*PROBLEM STATEMENT*.
The answer is to be an exact copy of the lines below running from the line with "hexes.append(list(dict.fromkeys(pts)))" down to the line with "notches = [[(y", both ends included, and nothing more.

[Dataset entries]
◇ ◇ ◇ ◇ ◇

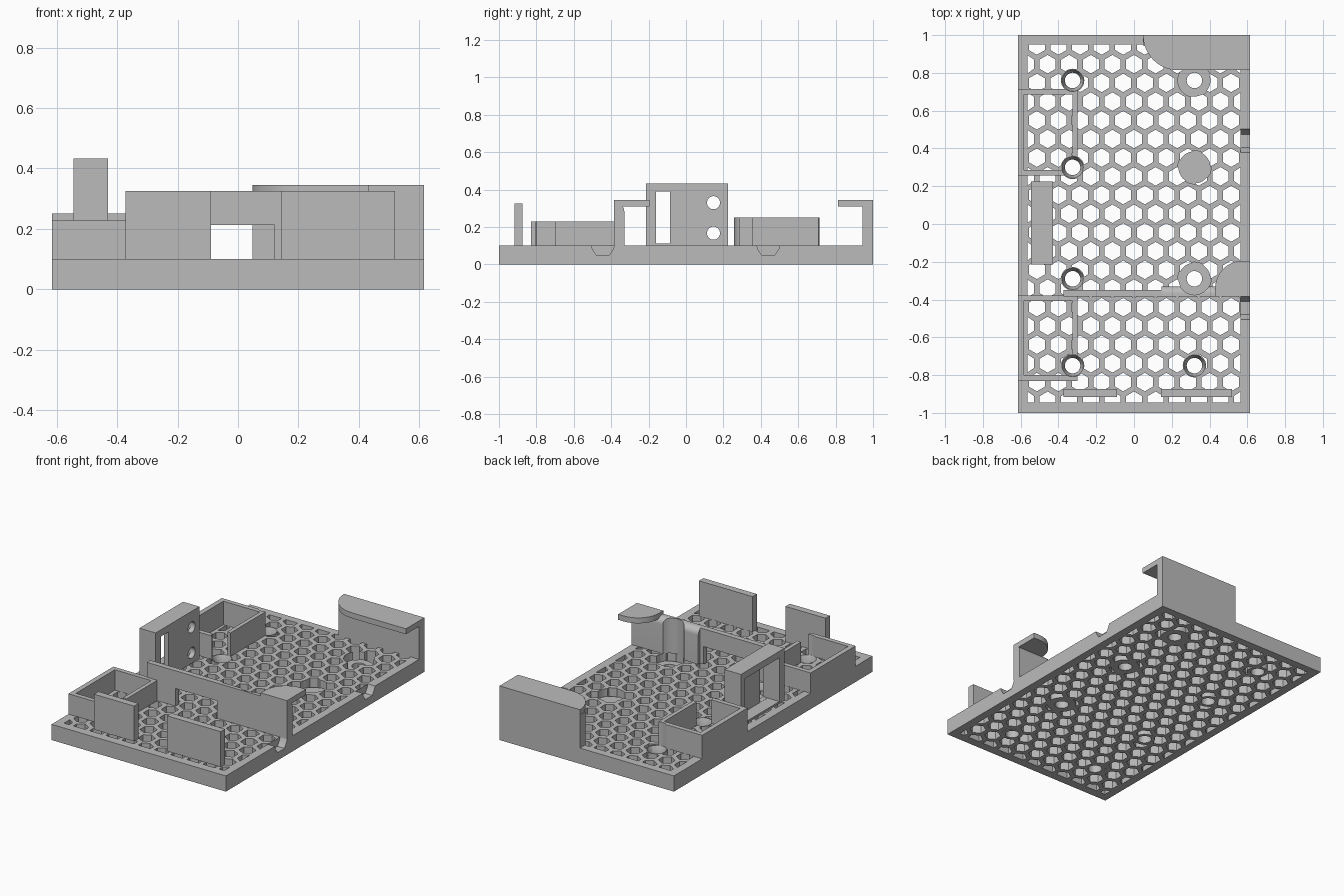
import bpy, bmesh
from math import sin, cos, pi, radians

if "Cube" in bpy.data.objects:
    bpy.data.objects.remove(bpy.data.objects["Cube"], do_unlink=True)

grey = bpy.data.materials.new("light grey plastic")
grey.use_nodes = True
COLOUR = (0.5, 0.5, 0.5, 1)
grey.diffuse_color = COLOUR
grey.node_tree.nodes["Principled BSDF"].inputs["Base Color"].default_value = COLOUR

HALF_X = 0.615
FLOOR = 0.1
# how a profile point (a, b) and a depth d map to space for each extrusion axis
AXES = {"x": lambda a, b, d: (d, a, b),
        "y": lambda a, b, d: (a, d, b),
        "z": lambda a, b, d: (a, b, d)}


def prism(name, profiles, d0, d1, axis="z", top_scale=None):
    """Extrude one or more flat profiles along an axis into one object."""
    bm = bmesh.new()
    place = AXES[axis]
    for pts in profiles:
        low = [bm.verts.new(place(a, b, d0)) for a, b in pts]
        high = [bm.verts.new(place(a, b, d1)) for a, b in pts]
        if top_scale:
            mid = sum((v.co for v in high), high[0].co * 0) / len(high)
            for v in high:
                v.co = mid + (v.co - mid) * top_scale
        bm.faces.new(low)
        bm.faces.new(high)
        for i in range(len(pts)):
            j = (i + 1) % len(pts)
            bm.faces.new((low[i], low[j], high[j], high[i]))
    bmesh.ops.recalc_face_normals(bm, faces=bm.faces)
    mesh = bpy.data.meshes.new(name)
    bm.to_mesh(mesh)
    bm.free()
    mesh.materials.append(grey)
    obj = bpy.data.objects.new(name, mesh)
    bpy.context.collection.objects.link(obj)
    return obj


def rect(a0, a1, b0, b1):
    return [(a0, b0), (a1, b0), (a1, b1), (a0, b1)]


def arc(cx, cy, r, start, end, n=16):
    steps = [radians(start + (end - start) * i / n) for i in range(n + 1)]
    return [(cx + r * cos(t), cy + r * sin(t)) for t in steps]


def circle(cx, cy, r, n=32):
    return arc(cx, cy, r, 0, 360, n)[:-1]


def cut(obj, cutter):
    """Subtract the cutter for good and remove it."""
    mod = obj.modifiers.new("cut", "BOOLEAN")
    mod.operation, mod.solver, mod.object = "DIFFERENCE", "EXACT", cutter
    select(obj)
    bpy.ops.object.modifier_apply(modifier=mod.name)
    bpy.data.objects.remove(cutter, do_unlink=True)


def select(obj):
    bpy.ops.object.select_all(action="DESELECT")
    obj.select_set(True)
    bpy.context.view_layer.objects.active = obj


# screw positions: countersunk ones and wide counterbored ones
ROWS = (0.76, 0.3, -0.29, -0.75)
sunk = [(-0.325, y) for y in ROWS] + [(0.32, ROWS[3])]
bored = [(0.32, y) for y in ROWS[:3]]


# honeycomb holes, trimmed to the solid border
def clamp(v, lo, hi):
    return round(max(lo, min(hi, v)), 5)


PITCH, HEX_R = 0.1143, 0.049
hexes = []
for row in range(20):
    y = 0.945 - row * PITCH * cos(pi / 6)
    shift = 0 if row % 2 else PITCH / 2
    for col in range(-5, 6):
        x = col * PITCH + shift
        if x > 0.6:
            continue
        pts = [(clamp(x + HEX_R * sin(k * pi / 3), -0.565, 0.565),
                clamp(y + HEX_R * cos(k * pi / 3), -0.945, 0.95)) for k in range(6)]
        hexes.append(list(dict.fromkeys(pts)))
honeycomb = prism("honeycomb_cutter", hexes, -0.05, 0.15)
pads = [circle(x, y, 0.062) for x, y in sunk] + [circle(x, y, 0.085) for x, y in bored]
cut(honeycomb, prism("pad_cutter", pads, -0.1, 0.2))

# base plate with honeycomb, screw holes and edge notches
base = prism("base_plate", [rect(-HALF_X, HALF_X, -1, 1)], 0, FLOOR)
cut(base, honeycomb)
cut(base, prism("hole_cutter", [circle(x, y, 0.041) for x, y in sunk + bored], -0.1, 0.2))
cut(base, prism("sink_cutter", [circle(x, y, 0.036) for x, y in sunk], 0.05, 0.102, top_scale=1.6))
cut(base, prism("bore_cutter", [circle(x, y, 0.088) for x, y in bored], 0.05, 0.2))
notches = [[(y - 0.065, 0.11), (y - 0.055, 0.08), (y - 0.035, 0.05),
            (y + 0.035, 0.05), (y + 0.055, 0.08), (y + 0.065, 0.11)] for y in (0.44, -0.445)]
cut(base, prism("notch_cutter", notches, 0.565, 0.7, "x"))

# open trays on the left edge, relieved around the screws
for name, y0, y1, top in (("rear_tray", 0.257, 0.715, 0.25), ("front_tray", -0.83, -0.378, 0.23)):
    tray = prism(name, [rect(-HALF_X, -0.3, y0, y1)], FLOOR, top)
    cut(tray, prism("tray_cutter", [rect(-0.583, -0.326, y0 + 0.03, y1 - 0.03)], 0, 1))
    cut(tray, prism("relief_cutter", [circle(x, y, 0.058) for x, y in sunk], 0, 1))

# upright switch holder: cavity from outside, slot and two round holes through
holder = prism("switch_holder", [rect(-0.545, -0.43, -0.215, 0.225)], FLOOR, 0.432)
cut(holder, prism("cavity_cutter", [rect(-0.162, 0.185, 0.112, 0.39)], -0.7, -0.462, "x"))
openings = [rect(-0.161, -0.085, 0.113, 0.389), circle(0.147, 0.167, 0.035), circle(0.147, 0.33, 0.035)]
cut(holder, prism("opening_cutter", openings, -0.5, -0.4, "x"))

# front guard plates
for name, x0, x1 in (("guard_plate_a", -0.373, -0.09), ("guard_plate_b", 0.142, 0.52)):
    prism(name, [rect(x0, x1, -0.917, -0.873)], FLOOR, 0.325)

# cross wall with a cable opening
prism("cross_wall", [[(-0.373, FLOOR), (-0.17, FLOOR), (-0.17, 0.212), (0.12, 0.212), (0.12, FLOOR),
                      (0.145, FLOOR), (0.145, 0.325), (-0.373, 0.325)]], -0.385, -0.35, "y")

# thick end of the cross wall, rounded on top and grooved for the screw
thick = prism("thick_wall", [[(-0.385, FLOOR), (-0.33, FLOOR)] + arc(-0.37, 0.285, 0.04, 0, 90, 8)
                             + [(-0.385, 0.325)]], 0.145, HALF_X, "x")
cut(thick, prism("groove_cutter", [circle(*bored[2], 0.085)], 0, 1))

# hold-down lips with one rounded corner
prism("front_lip", [[(HALF_X, -0.385), (0.43, -0.385)] + arc(0.575, -0.34, 0.145, 180, 90)
                    + [(HALF_X, -0.195)]], 0.31, 0.345)
prism("rear_lip", [[(HALF_X, 1), (0.048, 1)] + arc(0.234, 1, 0.186, 180, 270)
                   + [(HALF_X, 0.814)]], 0.31, 0.345)
prism("rear_wall", [rect(0.048, HALF_X, 0.945, 1)], FLOOR, 0.311)

# smooth the round surfaces, keep edges sharp
for obj in list(bpy.context.collection.objects):
    if obj.type == "MESH" and grey.name in obj.data.materials:
        select(obj)
        bpy.ops.object.shade_smooth_by_angle(angle=radians(30))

◇ ◇ ◇ ◇ ◇

*WRITTEN SOLUTION*.
        hexes.append(list(dict.fromkeys(pts)))
honeycomb = prism("honeycomb_cutter", hexes, -0.05, 0.15)
pads = [circle(x, y, 0.062) for x, y in sunk] + [circle(x, y, 0.085) for x, y in bored]
cut(honeycomb, prism("pad_cutter", pads, -0.1, 0.2))

# base plate with honeycomb, screw holes and edge notches
base = prism("base_plate", [rect(-HALF_X, HALF_X, -1, 1)], 0, FLOOR)
cut(base, honeycomb)
cut(base, prism("hole_cutter", [circle(x, y, 0.041) for x, y in sunk + bored], -0.1, 0.2))
cut(base, prism("sink_cutter", [circle(x, y, 0.036) for x, y in sunk], 0.05, 0.102, top_scale=1.6))
cut(base, prism("bore_cutter", [circle(x, y, 0.088) for x, y in bored], 0.05, 0.2))
notches = [[(y - 0.065, 0.11), (y - 0.055, 0.08), (y - 0.035, 0.05),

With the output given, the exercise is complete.